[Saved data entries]

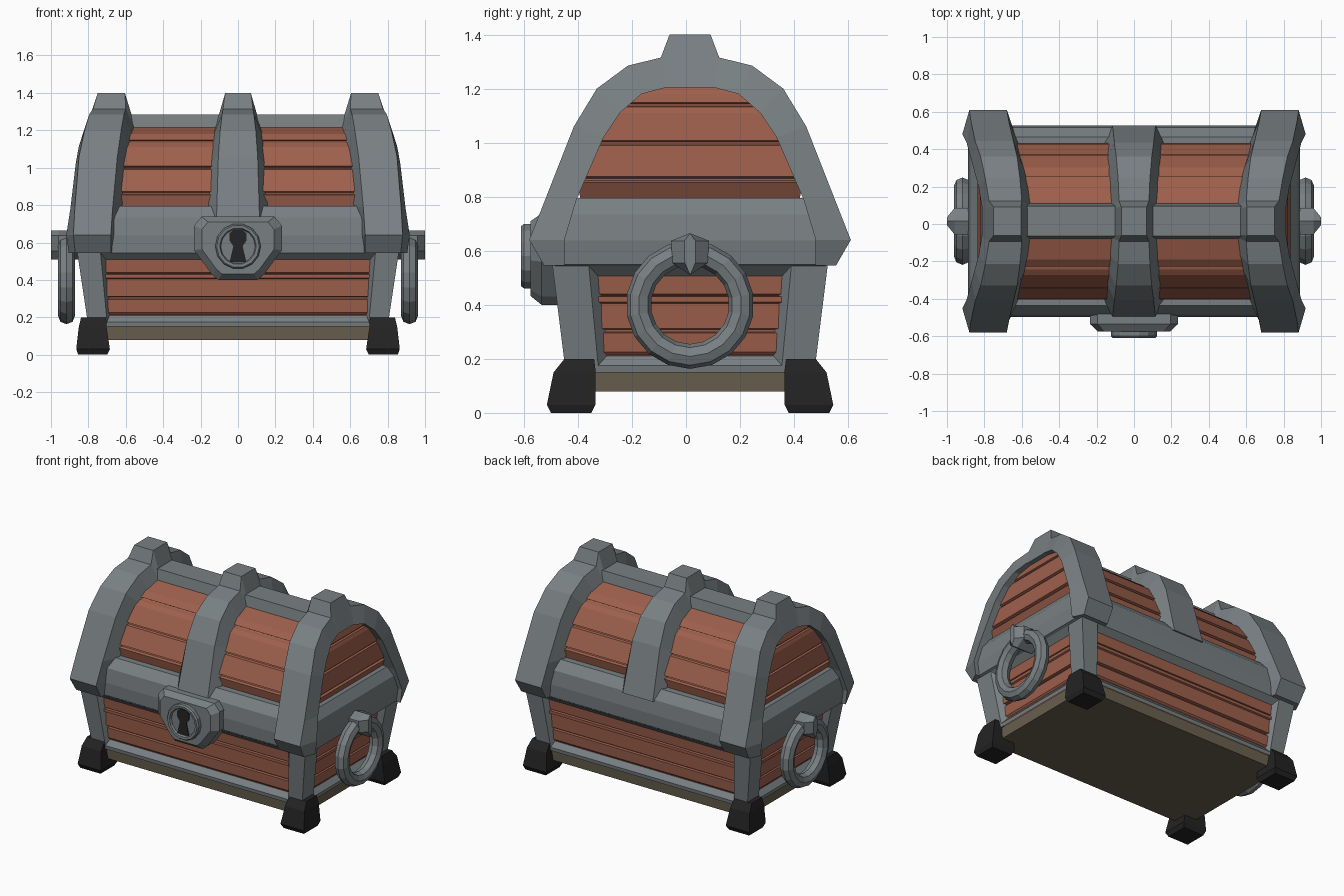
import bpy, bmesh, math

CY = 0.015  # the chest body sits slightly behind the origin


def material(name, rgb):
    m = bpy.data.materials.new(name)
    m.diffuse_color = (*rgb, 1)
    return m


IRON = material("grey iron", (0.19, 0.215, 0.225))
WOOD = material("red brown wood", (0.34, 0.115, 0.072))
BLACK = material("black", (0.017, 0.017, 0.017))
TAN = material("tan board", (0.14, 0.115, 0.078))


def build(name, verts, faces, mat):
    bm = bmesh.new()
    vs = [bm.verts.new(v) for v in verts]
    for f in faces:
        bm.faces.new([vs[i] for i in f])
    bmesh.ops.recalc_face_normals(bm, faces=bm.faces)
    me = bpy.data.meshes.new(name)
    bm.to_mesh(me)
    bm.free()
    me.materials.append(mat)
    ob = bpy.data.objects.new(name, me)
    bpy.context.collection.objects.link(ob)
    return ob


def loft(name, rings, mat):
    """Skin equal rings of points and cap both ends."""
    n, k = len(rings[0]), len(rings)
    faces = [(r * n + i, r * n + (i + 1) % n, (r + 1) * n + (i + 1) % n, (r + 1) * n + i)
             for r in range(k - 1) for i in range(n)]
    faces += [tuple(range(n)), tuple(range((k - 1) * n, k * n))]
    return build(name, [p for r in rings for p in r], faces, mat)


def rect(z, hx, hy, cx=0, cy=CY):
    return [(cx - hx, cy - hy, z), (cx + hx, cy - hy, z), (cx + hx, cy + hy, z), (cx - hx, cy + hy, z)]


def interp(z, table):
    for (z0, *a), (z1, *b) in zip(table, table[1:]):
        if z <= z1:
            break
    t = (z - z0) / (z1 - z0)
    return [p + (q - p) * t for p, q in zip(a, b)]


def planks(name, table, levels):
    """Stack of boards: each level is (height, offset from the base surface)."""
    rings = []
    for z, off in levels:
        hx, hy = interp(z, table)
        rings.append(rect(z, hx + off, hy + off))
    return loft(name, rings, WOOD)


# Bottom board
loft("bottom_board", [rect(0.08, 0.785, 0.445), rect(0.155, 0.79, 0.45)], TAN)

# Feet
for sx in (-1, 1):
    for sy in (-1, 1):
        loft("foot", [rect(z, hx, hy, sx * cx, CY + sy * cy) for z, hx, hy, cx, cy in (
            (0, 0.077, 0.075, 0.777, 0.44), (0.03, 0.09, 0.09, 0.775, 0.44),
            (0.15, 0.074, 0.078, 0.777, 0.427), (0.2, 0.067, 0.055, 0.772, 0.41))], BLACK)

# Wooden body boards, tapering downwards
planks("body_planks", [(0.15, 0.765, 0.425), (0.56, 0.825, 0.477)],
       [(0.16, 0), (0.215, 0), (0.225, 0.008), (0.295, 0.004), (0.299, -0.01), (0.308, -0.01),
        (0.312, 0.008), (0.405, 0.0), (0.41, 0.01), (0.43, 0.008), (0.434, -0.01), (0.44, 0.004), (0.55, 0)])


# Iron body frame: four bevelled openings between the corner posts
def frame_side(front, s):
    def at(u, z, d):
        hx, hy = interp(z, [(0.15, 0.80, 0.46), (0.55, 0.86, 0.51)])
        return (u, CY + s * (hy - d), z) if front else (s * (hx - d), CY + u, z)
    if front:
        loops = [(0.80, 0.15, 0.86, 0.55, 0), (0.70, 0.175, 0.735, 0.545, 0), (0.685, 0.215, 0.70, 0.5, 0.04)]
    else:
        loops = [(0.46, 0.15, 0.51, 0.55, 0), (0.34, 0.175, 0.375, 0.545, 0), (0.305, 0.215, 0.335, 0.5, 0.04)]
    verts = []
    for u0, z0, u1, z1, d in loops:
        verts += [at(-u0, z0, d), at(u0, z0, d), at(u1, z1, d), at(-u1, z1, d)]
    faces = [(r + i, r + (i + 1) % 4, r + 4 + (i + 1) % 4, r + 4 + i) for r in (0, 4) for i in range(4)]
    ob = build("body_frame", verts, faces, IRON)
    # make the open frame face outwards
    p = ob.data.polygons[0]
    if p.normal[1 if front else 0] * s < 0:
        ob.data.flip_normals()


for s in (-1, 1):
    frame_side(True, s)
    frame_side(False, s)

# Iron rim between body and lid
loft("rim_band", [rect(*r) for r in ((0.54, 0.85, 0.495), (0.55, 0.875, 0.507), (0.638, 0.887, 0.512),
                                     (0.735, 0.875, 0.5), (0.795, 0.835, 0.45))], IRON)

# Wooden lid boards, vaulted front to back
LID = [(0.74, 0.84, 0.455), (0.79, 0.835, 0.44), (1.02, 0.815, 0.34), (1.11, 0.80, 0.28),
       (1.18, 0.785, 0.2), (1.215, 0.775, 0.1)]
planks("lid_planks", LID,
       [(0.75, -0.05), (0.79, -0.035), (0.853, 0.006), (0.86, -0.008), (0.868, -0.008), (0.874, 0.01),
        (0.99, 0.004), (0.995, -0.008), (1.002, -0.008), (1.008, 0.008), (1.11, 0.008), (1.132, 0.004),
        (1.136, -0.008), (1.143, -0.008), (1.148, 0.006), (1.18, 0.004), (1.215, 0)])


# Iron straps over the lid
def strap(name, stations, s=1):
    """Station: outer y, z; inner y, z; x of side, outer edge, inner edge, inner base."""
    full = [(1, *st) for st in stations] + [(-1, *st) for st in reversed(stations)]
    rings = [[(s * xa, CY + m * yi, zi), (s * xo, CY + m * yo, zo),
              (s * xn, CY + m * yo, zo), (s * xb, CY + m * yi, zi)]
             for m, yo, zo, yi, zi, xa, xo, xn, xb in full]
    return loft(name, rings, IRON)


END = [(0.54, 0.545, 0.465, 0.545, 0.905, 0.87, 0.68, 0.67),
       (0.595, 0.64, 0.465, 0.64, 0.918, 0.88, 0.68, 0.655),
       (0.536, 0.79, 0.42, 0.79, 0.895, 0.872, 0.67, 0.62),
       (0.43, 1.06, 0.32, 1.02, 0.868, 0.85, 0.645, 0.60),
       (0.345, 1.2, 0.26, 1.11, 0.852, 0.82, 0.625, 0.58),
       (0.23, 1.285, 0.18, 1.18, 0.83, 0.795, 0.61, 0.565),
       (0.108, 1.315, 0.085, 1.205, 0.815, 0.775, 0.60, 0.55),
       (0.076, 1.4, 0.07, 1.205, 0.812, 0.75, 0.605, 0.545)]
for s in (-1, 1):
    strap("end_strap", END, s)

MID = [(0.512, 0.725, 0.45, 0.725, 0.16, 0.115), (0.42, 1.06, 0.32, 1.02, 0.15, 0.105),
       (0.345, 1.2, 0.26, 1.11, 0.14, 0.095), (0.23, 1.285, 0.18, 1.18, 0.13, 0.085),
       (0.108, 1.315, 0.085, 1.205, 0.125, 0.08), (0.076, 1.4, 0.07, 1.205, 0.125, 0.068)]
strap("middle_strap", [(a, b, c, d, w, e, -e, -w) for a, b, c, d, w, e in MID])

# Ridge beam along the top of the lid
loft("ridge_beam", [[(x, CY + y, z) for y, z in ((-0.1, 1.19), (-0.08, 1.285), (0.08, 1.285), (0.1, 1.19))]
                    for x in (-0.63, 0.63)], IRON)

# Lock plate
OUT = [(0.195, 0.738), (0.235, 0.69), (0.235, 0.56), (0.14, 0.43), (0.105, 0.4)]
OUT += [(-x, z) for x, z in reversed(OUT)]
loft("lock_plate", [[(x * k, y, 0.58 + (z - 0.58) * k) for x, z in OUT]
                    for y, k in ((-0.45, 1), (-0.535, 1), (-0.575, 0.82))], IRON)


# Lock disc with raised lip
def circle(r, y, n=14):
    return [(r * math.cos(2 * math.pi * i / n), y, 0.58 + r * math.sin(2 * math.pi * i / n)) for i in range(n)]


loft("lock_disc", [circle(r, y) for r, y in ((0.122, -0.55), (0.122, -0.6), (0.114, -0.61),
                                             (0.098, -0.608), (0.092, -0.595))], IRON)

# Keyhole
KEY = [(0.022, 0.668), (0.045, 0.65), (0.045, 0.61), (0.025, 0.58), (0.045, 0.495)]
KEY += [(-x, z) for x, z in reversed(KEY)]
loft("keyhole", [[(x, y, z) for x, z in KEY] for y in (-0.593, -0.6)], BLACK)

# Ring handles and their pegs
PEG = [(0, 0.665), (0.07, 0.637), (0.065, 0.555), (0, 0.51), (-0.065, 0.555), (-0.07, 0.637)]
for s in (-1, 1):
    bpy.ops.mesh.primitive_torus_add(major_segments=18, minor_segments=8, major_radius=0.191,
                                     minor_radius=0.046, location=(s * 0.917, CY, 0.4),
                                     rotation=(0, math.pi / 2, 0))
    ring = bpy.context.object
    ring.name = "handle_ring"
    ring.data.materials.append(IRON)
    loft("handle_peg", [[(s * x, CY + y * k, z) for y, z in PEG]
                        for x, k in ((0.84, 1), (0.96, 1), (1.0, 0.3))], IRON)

---

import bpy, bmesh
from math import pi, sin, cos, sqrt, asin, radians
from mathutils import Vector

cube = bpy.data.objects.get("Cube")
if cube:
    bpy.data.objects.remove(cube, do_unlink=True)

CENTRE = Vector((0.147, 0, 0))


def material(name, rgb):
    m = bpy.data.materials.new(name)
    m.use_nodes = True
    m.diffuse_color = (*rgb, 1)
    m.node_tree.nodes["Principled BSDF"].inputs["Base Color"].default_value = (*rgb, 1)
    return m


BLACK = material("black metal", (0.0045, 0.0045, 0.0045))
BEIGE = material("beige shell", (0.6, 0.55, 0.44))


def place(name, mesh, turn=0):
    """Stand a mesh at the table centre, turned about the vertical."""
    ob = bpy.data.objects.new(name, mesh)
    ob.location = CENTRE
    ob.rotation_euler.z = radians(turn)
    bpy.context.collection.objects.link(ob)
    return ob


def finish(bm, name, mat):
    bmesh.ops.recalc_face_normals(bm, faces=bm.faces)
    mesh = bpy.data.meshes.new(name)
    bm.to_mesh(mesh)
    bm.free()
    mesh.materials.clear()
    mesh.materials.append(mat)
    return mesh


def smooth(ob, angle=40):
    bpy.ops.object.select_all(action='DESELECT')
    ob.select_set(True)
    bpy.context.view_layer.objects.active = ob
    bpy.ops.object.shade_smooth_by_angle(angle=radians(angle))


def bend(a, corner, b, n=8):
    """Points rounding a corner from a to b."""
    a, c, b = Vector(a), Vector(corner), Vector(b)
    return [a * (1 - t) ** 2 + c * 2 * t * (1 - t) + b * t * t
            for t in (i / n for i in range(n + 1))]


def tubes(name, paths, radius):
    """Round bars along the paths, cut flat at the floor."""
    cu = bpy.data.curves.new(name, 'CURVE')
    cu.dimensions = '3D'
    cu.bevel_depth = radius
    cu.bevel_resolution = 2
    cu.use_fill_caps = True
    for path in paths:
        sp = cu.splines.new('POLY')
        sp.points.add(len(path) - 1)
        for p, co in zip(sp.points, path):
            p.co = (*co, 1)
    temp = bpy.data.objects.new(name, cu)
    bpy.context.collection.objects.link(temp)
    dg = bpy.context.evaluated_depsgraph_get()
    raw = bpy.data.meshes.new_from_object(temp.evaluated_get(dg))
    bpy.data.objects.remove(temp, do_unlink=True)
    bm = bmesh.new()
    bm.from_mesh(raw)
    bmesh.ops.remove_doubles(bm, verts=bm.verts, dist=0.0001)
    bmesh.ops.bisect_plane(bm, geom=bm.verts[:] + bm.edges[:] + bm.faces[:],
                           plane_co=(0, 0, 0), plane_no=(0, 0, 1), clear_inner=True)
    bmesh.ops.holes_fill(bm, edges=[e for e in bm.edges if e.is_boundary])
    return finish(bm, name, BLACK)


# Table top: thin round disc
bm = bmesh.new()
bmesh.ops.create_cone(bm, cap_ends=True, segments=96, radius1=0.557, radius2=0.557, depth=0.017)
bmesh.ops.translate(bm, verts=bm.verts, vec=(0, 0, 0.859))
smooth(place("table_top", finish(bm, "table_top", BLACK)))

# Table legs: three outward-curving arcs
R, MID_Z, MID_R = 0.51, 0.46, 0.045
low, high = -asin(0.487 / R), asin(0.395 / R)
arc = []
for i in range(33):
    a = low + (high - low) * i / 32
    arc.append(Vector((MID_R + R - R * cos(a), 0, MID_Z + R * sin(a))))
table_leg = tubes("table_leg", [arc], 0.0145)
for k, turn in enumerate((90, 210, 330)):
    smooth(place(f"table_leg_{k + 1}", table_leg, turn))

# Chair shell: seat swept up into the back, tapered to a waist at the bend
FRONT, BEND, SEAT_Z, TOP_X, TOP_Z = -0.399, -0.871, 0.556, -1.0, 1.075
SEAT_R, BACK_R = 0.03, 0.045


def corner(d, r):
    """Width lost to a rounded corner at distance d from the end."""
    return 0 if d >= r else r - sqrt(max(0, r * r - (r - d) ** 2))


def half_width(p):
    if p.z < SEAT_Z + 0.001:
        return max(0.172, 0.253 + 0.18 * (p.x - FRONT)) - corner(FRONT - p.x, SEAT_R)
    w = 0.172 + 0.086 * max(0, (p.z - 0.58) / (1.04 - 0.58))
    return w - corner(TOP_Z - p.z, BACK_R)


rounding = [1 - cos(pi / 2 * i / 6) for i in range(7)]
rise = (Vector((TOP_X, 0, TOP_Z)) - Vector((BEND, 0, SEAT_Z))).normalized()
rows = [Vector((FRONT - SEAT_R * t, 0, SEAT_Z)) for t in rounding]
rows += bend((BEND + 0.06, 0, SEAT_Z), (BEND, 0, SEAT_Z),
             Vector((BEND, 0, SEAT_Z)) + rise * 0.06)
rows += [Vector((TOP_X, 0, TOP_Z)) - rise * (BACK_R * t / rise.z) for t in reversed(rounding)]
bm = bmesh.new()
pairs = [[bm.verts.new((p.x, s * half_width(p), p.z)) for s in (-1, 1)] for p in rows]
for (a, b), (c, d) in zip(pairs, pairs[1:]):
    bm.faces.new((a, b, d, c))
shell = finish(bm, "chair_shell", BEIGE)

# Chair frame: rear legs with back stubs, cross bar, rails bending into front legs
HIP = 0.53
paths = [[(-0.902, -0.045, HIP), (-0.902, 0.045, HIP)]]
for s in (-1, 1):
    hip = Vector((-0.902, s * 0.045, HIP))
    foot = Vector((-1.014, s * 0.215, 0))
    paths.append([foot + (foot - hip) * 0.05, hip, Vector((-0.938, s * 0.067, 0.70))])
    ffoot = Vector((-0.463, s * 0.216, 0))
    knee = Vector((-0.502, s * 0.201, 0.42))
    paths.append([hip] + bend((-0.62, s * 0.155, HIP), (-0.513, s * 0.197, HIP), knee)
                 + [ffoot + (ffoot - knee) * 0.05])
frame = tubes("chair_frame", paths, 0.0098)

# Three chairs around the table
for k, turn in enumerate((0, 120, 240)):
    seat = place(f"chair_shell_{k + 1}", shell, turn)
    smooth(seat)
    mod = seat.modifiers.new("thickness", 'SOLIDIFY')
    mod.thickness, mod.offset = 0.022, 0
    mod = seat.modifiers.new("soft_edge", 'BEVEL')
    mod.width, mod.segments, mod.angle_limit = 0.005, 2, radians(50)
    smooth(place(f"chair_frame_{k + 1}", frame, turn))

==

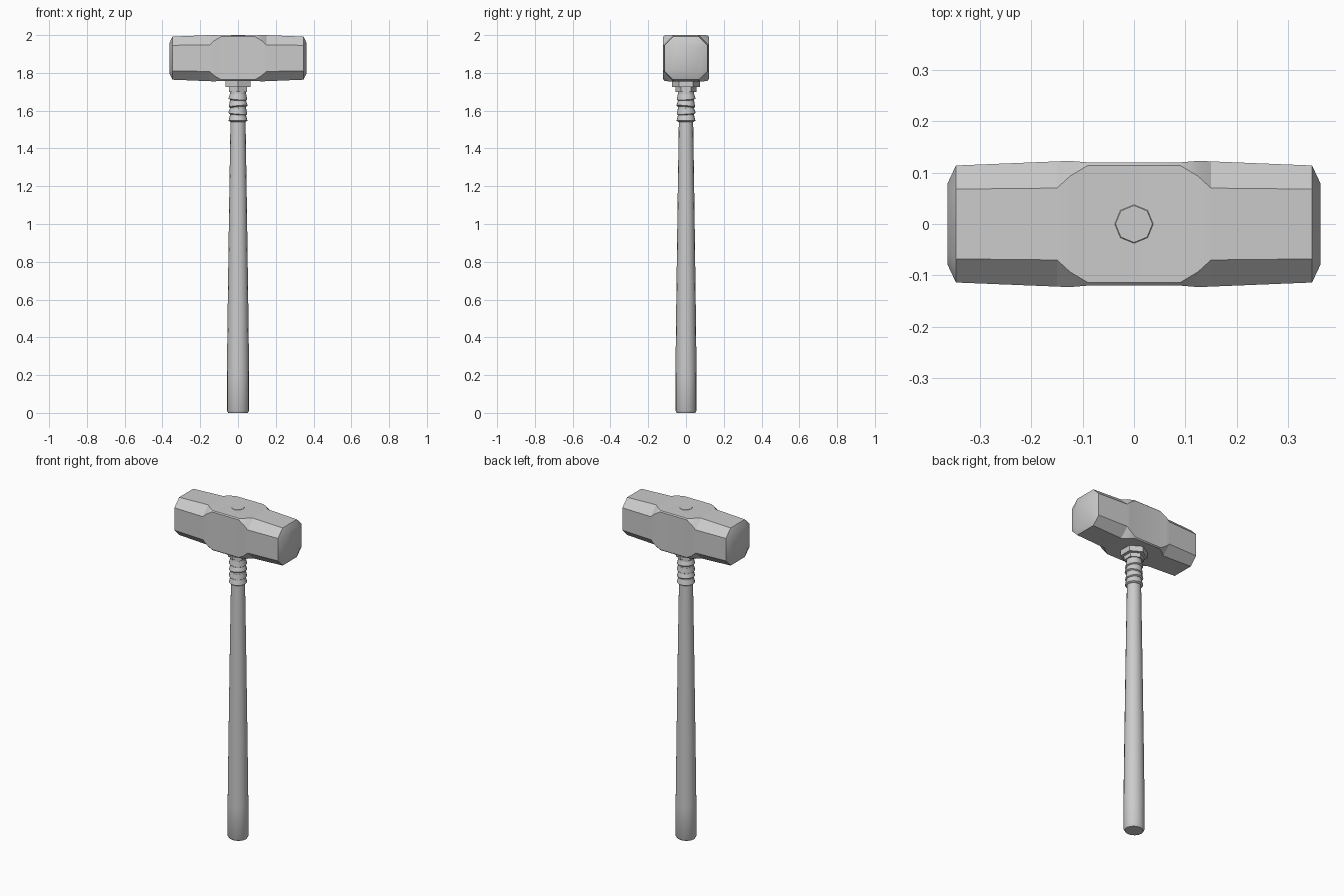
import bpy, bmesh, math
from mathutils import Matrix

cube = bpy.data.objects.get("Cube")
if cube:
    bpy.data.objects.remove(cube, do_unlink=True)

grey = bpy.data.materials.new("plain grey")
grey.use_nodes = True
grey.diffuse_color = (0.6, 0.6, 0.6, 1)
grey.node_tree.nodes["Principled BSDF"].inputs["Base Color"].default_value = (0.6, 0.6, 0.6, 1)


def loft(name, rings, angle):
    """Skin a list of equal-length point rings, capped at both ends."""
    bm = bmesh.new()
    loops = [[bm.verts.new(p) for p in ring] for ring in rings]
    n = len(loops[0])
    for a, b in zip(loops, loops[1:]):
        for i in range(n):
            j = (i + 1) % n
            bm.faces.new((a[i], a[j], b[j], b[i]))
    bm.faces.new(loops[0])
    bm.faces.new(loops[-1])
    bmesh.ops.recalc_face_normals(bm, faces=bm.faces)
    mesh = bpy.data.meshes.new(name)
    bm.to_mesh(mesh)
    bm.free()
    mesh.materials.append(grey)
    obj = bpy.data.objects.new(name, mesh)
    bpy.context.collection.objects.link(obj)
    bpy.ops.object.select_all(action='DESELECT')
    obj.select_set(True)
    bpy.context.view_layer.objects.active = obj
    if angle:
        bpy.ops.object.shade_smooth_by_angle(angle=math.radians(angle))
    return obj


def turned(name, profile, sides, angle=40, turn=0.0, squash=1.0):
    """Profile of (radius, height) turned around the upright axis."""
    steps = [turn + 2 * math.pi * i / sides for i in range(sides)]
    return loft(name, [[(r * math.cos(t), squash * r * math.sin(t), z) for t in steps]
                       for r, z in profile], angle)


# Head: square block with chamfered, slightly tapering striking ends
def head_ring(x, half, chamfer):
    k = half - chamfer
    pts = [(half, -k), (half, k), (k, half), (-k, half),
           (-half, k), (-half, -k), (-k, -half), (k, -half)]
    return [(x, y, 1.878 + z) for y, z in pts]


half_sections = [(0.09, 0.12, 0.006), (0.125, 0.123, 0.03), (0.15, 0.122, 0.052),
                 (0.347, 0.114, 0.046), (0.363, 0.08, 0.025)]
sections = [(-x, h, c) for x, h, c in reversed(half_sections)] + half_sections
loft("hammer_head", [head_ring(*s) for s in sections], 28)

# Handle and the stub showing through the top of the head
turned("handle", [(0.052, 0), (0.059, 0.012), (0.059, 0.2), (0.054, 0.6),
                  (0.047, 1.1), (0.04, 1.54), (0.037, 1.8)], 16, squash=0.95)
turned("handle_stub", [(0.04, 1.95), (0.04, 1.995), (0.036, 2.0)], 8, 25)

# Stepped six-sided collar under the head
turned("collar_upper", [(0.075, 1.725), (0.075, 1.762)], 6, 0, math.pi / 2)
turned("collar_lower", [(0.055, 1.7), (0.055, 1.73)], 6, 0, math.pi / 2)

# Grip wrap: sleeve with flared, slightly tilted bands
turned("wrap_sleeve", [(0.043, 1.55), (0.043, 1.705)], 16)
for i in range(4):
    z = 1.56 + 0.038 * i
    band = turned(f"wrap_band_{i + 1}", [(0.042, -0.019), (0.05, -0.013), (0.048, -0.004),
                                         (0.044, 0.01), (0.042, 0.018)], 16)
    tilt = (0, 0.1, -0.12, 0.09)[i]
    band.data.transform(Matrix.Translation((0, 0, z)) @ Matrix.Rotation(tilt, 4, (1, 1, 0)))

● What is required:
Pick each line holding the word "squash" out of the data and copy it.

● Output of the exercise:
def turned(name, profile, sides, angle=40, turn=0.0, squash=1.0):
    return loft(name, [[(r * math.cos(t), squash * r * math.sin(t), z) for t in steps]
                  (0.047, 1.1), (0.04, 1.54), (0.037, 1.8)], 16, squash=0.95)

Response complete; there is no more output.